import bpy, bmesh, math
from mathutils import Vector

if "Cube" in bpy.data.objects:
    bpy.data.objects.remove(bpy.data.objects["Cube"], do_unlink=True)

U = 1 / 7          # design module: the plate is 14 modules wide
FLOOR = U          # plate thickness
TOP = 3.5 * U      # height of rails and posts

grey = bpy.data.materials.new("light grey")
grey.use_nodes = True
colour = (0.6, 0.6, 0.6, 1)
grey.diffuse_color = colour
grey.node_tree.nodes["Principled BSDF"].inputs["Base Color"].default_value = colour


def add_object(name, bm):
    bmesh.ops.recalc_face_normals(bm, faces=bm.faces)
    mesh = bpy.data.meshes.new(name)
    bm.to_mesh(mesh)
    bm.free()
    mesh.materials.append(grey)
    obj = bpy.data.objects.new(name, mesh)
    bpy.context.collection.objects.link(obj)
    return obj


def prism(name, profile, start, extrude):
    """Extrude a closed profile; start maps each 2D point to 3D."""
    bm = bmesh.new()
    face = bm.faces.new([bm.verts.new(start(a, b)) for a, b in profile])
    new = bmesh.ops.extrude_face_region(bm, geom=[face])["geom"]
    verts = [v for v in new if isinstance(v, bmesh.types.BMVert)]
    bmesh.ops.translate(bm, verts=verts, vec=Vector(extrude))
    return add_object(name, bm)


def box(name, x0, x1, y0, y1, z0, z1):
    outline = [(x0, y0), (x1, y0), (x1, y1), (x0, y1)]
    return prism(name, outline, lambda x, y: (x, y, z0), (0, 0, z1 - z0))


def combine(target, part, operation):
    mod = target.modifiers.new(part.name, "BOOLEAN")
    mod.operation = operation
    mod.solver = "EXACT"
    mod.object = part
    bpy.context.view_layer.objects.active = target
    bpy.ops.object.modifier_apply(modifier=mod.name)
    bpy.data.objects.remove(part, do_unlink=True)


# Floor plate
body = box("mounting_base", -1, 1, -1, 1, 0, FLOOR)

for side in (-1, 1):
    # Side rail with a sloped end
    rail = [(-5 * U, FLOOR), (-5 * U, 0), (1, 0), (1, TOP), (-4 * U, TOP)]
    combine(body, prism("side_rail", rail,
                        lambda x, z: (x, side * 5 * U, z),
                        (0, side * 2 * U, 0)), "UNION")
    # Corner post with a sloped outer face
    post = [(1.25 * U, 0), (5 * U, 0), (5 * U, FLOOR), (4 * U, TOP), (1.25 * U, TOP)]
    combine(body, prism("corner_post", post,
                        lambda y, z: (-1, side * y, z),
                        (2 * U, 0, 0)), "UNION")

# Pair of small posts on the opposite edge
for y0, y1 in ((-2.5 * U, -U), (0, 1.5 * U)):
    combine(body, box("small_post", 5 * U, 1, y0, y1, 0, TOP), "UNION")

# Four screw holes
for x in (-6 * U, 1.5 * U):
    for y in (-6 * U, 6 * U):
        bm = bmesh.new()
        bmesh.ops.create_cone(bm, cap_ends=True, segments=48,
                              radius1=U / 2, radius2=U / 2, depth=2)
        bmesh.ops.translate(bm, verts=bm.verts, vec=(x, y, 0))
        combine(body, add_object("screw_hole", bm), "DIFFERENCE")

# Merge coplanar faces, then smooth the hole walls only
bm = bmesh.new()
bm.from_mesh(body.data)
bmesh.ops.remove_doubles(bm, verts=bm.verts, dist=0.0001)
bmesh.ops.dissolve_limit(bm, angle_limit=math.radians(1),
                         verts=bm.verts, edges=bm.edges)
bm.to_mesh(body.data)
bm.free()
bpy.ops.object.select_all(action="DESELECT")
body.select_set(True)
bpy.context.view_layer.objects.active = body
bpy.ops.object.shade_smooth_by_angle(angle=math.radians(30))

* * *

▸ **Action item**: Work out, please, how many lines above contain "bmesh"; answer only with the number.

▸ **Exercise solution**: 12